Collected data
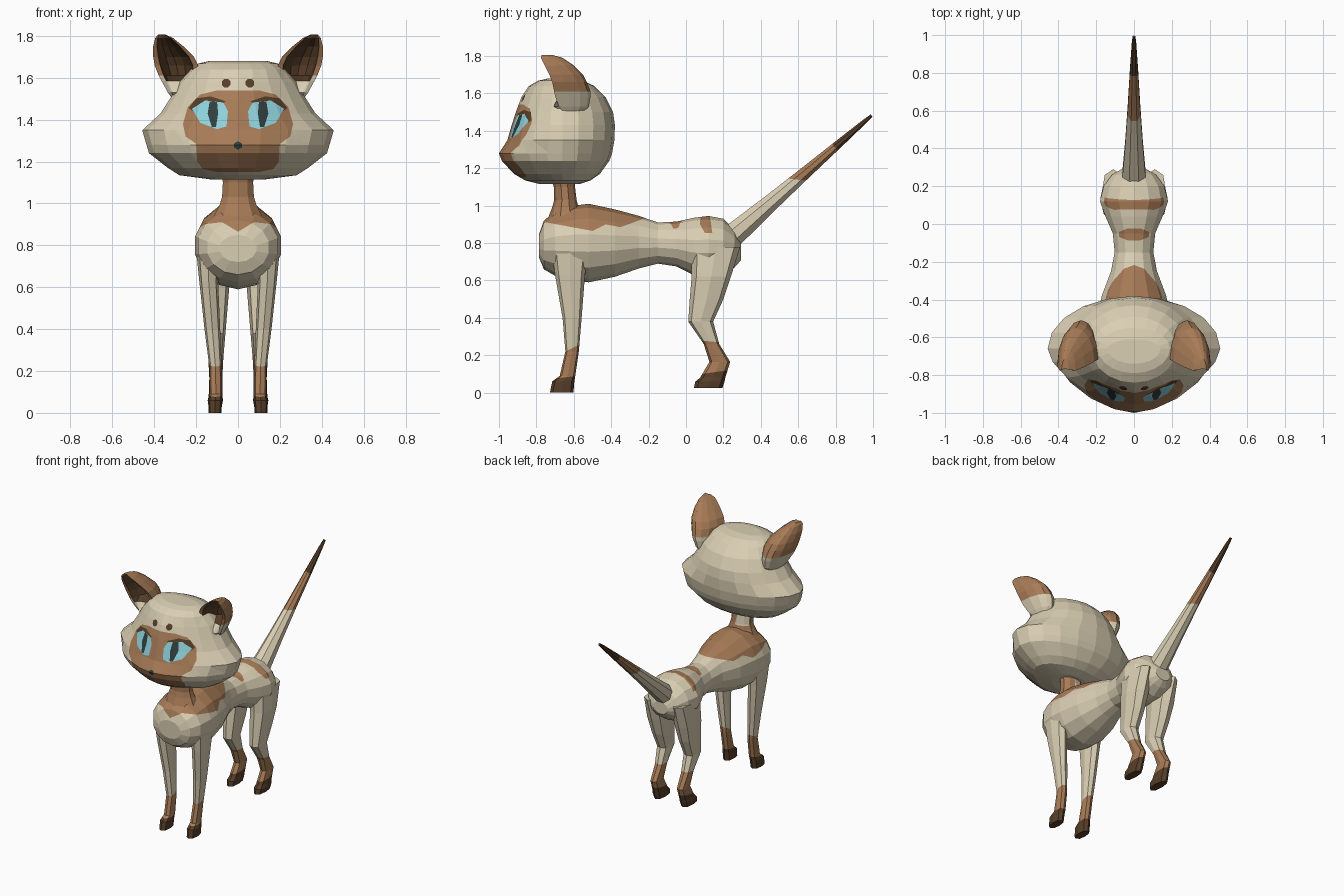
import bpy, bmesh
from math import sin, cos, pi
from mathutils import Vector

if "Cube" in bpy.data.objects:
    bpy.data.objects.remove(bpy.data.objects["Cube"], do_unlink=True)


def material(name, rgb):
    m = bpy.data.materials.new(name)
    m.use_nodes = True
    m.diffuse_color = (*rgb, 1)
    m.node_tree.nodes["Principled BSDF"].inputs["Base Color"].default_value = (*rgb, 1)
    return m


MATS = [material("cream fur", (.70, .62, .45)),
        material("brown fur", (.39, .20, .095)),
        material("dark brown fur", (.095, .048, .022)),
        material("eye blue", (.28, .65, .72)),
        material("slate", (.03, .05, .05))]
CREAM, BROWN, DARK, BLUE, SLATE = range(len(MATS))


def loft(rings):
    """Closed skin through rings of equal point count."""
    bm = bmesh.new()
    loops = [[bm.verts.new(p) for p in ring] for ring in rings]
    n = len(loops[0])
    for a, b in zip(loops, loops[1:]):
        for i in range(n):
            j = (i + 1) % n
            bm.faces.new((a[i], a[j], b[j], b[i]))
    bm.faces.new(loops[0][::-1])
    bm.faces.new(loops[-1])
    bmesh.ops.recalc_face_normals(bm, faces=bm.faces[:])
    return bm


def paint(bm, axes, poly, mat, keep=lambda c: True):
    """Cut a convex outline, projected along one axis, and colour its inside."""
    def to3d(p):
        v = Vector((0, 0, 0))
        v[axes[0]], v[axes[1]] = p
        return v
    pts = [to3d(p) for p in poly]
    mid = sum(pts, Vector()) / len(pts)
    faces = [f for f in bm.faces if keep(f.calc_center_median())]
    for p, q in zip(pts, pts[1:] + pts[:1]):
        d = q - p
        normal = to3d((d[axes[1]], -d[axes[0]])).normalized()
        if (mid - p).dot(normal) > 0:
            normal.negate()
        geom = set(faces)
        for f in faces:
            geom.update(f.edges)
            geom.update(f.verts)
        cut = bmesh.ops.bisect_plane(bm, geom=list(geom), dist=1e-5, plane_co=p, plane_no=normal)
        faces = [f for f in cut["geom"] if isinstance(f, bmesh.types.BMFace)
                 and (f.calc_center_median() - p).dot(normal) < 0]
    for f in faces:
        f.material_index = mat


def finish(name, bm):
    me = bpy.data.meshes.new(name)
    bm.to_mesh(me)
    bm.free()
    for m in MATS:
        me.materials.append(m)
    ob = bpy.data.objects.new(name, me)
    bpy.context.collection.objects.link(ob)
    return ob


def spow(v, e):
    return (1 if v > 0 else -1) * abs(v) ** e


def angles(n):
    return [2 * pi * (i + .5) / n for i in range(n)]


def disc(x, z, rx, rz, n=8):
    return [(x + rx * cos(a), z + rz * sin(a)) for a in angles(n)]


SIDE, FRONT, TOP = (1, 2), (0, 2), (0, 1)

# Body: y, bottom, top, half width
body = [(-.785, .72, .85, .09), (-.76, .66, .92, .15), (-.70, .625, .97, .195),
        (-.60, .60, 1.0, .21), (-.52, .59, 1.01, .205), (-.38, .62, .98, .175),
        (-.25, .665, .945, .125), (-.15, .69, .91, .105), (-.05, .675, .915, .115),
        (.04, .63, .935, .155), (.12, .62, .945, .185), (.2, .63, .93, .165),
        (.26, .67, .87, .12), (.295, .71, .80, .06)]
bm = loft([[(w * cos(a), y, (b + t) / 2 + (t - b) / 2 * sin(a)) for a in angles(14)]
           for y, b, t, w in body])
paint(bm, SIDE, [(-.8, .92), (-.5, .865), (-.43, .9), (-.43, 1.1), (-.8, 1.1)], BROWN)
paint(bm, SIDE, [(-.43, .9), (-.35, .885), (-.2, .94), (-.2, 1.1), (-.43, 1.1)], BROWN)
paint(bm, FRONT, [(-.1, .925), (0, .865), (.1, .925)], BROWN, lambda c: c.y < -.6)
paint(bm, TOP, disc(0, -.055, .085, .035), BROWN, lambda c: c.z > .8)
paint(bm, SIDE, [(.075, .9), (.1, .855), (.15, .855), (.13, .93), (.12, 1), (.08, 1)], BROWN)
finish("body", bm)

# Neck: z, y centre, radius
bm = loft([[(r * cos(a), y + .75 * r * sin(a), z) for a in angles(10)] for z, y, r in
           [(.94, -.645, .12), (.995, -.645, .092), (1.03, -.645, .08), (1.1, -.65, .076), (1.17, -.66, .085)]])
for f in bm.faces:
    f.material_index = BROWN
paint(bm, FRONT, [(-.07, 1.02), (.02, 1.02), (.0, 1.11), (-.07, 1.11)], CREAM, lambda c: c.y > -.62)
finish("neck", bm)

# Head: z, half width, front y, back y
head = [(1.115, .13, -.78, -.57), (1.135, .28, -.86, -.51), (1.17, .335, -.92, -.46),
        (1.24, .425, -.985, -.41), (1.28, .437, -1.0, -.395), (1.35, .457, -.955, -.383),
        (1.43, .37, -.932, -.38), (1.50, .325, -.91, -.39), (1.58, .28, -.88, -.43),
        (1.64, .225, -.84, -.49), (1.668, .19, -.79, -.55), (1.68, .14, -.74, -.61)]


def head_ring(z, w, front, back):
    ring = []
    for i in range(20):
        a = 2 * pi * i / 20
        e = 2 / 1.65 if sin(a) < 0 and z < 1.6 else 1
        depth = back + .66 if sin(a) > 0 else -.66 - front
        ring.append((w * spow(cos(a), e), -.66 + depth * spow(sin(a), e), z))
    return ring


bm = loft([head_ring(*r) for r in head])


def face_side(c):
    return c.y < -.72


def both(half):
    return [(x, z) for x, z in half] + [(-x, z) for x, z in half[::-1]]


paint(bm, FRONT, both([(.1, 1.54), (.18, 1.52), (.24, 1.46), (.263, 1.38), (.25, 1.32), (.2, 1.285)]),
      BROWN, face_side)
paint(bm, FRONT, both([(.2, 1.285), (.195, 1.2), (.17, 1.165), (.1, 1.15)]), BROWN, face_side)
for s in (1, -1):
    shapes = [
        (DARK, [(.235, 1.455), (.2, 1.502), (.13, 1.512), (.06, 1.488), (.1, 1.45), (.2, 1.43)]),
        (BLUE, [(.22, 1.452), (.157, 1.492), (.07, 1.482), (.048, 1.44),
                (.055, 1.368), (.1, 1.355), (.18, 1.385)]),
        (SLATE, [(.10, 1.485), (.135, 1.488), (.145, 1.43), (.125, 1.365), (.105, 1.365), (.095, 1.43)]),
        (DARK, disc(.057, 1.575, .022, .022))]
    for mat, poly in shapes:
        paint(bm, FRONT, [(s * x, z) for x, z in poly], mat, face_side)
paint(bm, FRONT, disc(0, 1.277, .022, .02, 6), SLATE, face_side)
finish("head", bm)

# Ears: z, inner x, outer x, front y, back y, hollow of the front
ear = [(1.48, .22, .30, -.64, -.56, -.3), (1.53, .20, .335, -.68, -.52, -.2),
       (1.585, .19, .365, -.70, -.51, .2), (1.61, .19, .378, -.705, -.51, .7),
       (1.66, .19, .398, -.715, -.53, .78), (1.70, .21, .405, -.73, -.55, .78),
       (1.75, .26, .405, -.755, -.60, .75), (1.79, .31, .395, -.775, -.66, .5),
       (1.806, .345, .383, -.772, -.715, .1)]
for s, side in ((1, "left"), (-1, "right")):
    rings = []
    for z, x0, x1, front, back, k in ear:
        c, w, d = (x0 + x1) / 2, (x1 - x0) / 2, back - front
        outer = [(s * (c + w * cos(pi * i / 8)), front + d * sin(pi * i / 8), z) for i in range(9)]
        inner = [(s * (c - .75 * w * cos(pi * i / 6)), front + k * d * sin(pi * i / 6), z)
                 for i in range(7)]
        rings.append(outer + inner)
    bm = loft(rings)
    n = len(rings[0])
    for i, f in enumerate(bm.faces):
        row, col = divmod(i, n)
        if row >= 3:
            f.material_index = BROWN
        if 2 <= row <= 6 and 9 <= col <= 14:
            f.material_index = DARK
    finish(side + "_ear", bm)

# Legs: z, front y, back y, inner x, outer x
front_leg = [(.78, -.72, -.52, .08, .2), (.63, -.70, -.54, .095, .185), (.4, -.66, -.558, .085, .16),
             (.22, -.645, -.573, .078, .137), (.09, -.675, -.592, .076, .135),
             (.06, -.715, -.597, .075, .143), (.0, -.728, -.602, .08, .14)]
hind_leg = [(.78, .03, .29, .05, .17), (.62, .03, .24, .04, .178), (.5, .02, .20, .05, .165),
            (.38, .012, .145, .06, .153), (.26, .095, .178, .07, .142), (.165, .125, .236, .075, .137),
            (.08, .075, .21, .074, .14), (.06, .05, .206, .072, .145), (.025, .042, .195, .078, .14)]


def leg(name, rows, s, sock, toe):
    rings = []
    for z, y0, y1, x0, x1 in rows:
        rings.append([(s * ((x0 + x1) / 2 + (x1 - x0) / 2 * spow(cos(a), .8)),
                       (y0 + y1) / 2 + (y1 - y0) / 2 * spow(sin(a), .8), z)
                      for a in [i * pi / 4 for i in range(8)]])
    bm = loft(rings)
    for mat, (za, zb) in ((BROWN, sock), (DARK, toe)):
        y0, y1 = rows[-1][1] - .1, rows[-1][2] + .1
        paint(bm, SIDE, [(y0, -.1), (y1, -.1), (y1, zb), (y0, za)], mat)
    finish(name, bm)


for s, side in ((1, "left"), (-1, "right")):
    leg(side + "_front_leg", front_leg, s, (.13, .29), (.06, .1))
    leg(side + "_hind_leg", hind_leg, s, (.29, .26), (.08, .13))

# Tail: straight taper rising to the back
base, tip = Vector((0, .25, .84)), Vector((0, .992, 1.482))
along = (tip - base).normalized()
up = Vector((0, -along.z, along.y))
rings = []
for t, r in ((-.06, .07), (0, .068), (.25, .05), (.5, .036), (.75, .024), (.95, .013), (1, .008)):
    rings.append([base.lerp(tip, t) + r * (Vector((cos(a), 0, 0)) + up * sin(a)) for a in angles(8)])
bm = loft(rings)
paint(bm, SIDE, [(.50, 1.15), (.68, 1.13), (1.2, 1.2), (1.2, 1.7), (.5, 1.7)], BROWN)
paint(bm, SIDE, [(.77, 1.35), (.84, 1.25), (1.2, 1.2), (1.2, 1.7), (.77, 1.7)], DARK)
finish("tail", bm)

## WHAT TO WORK ON
From the opening line of the entries, copy each line exactly until the line with "(.03, .05, .05))]", which is copied as well; leave out pictures.

## RESULT BELOW
import bpy, bmesh
from math import sin, cos, pi
from mathutils import Vector

if "Cube" in bpy.data.objects:
    bpy.data.objects.remove(bpy.data.objects["Cube"], do_unlink=True)


def material(name, rgb):
    m = bpy.data.materials.new(name)
    m.use_nodes = True
    m.diffuse_color = (*rgb, 1)
    m.node_tree.nodes["Principled BSDF"].inputs["Base Color"].default_value = (*rgb, 1)
    return m


MATS = [material("cream fur", (.70, .62, .45)),
        material("brown fur", (.39, .20, .095)),
        material("dark brown fur", (.095, .048, .022)),
        material("eye blue", (.28, .65, .72)),
        material("slate", (.03, .05, .05))]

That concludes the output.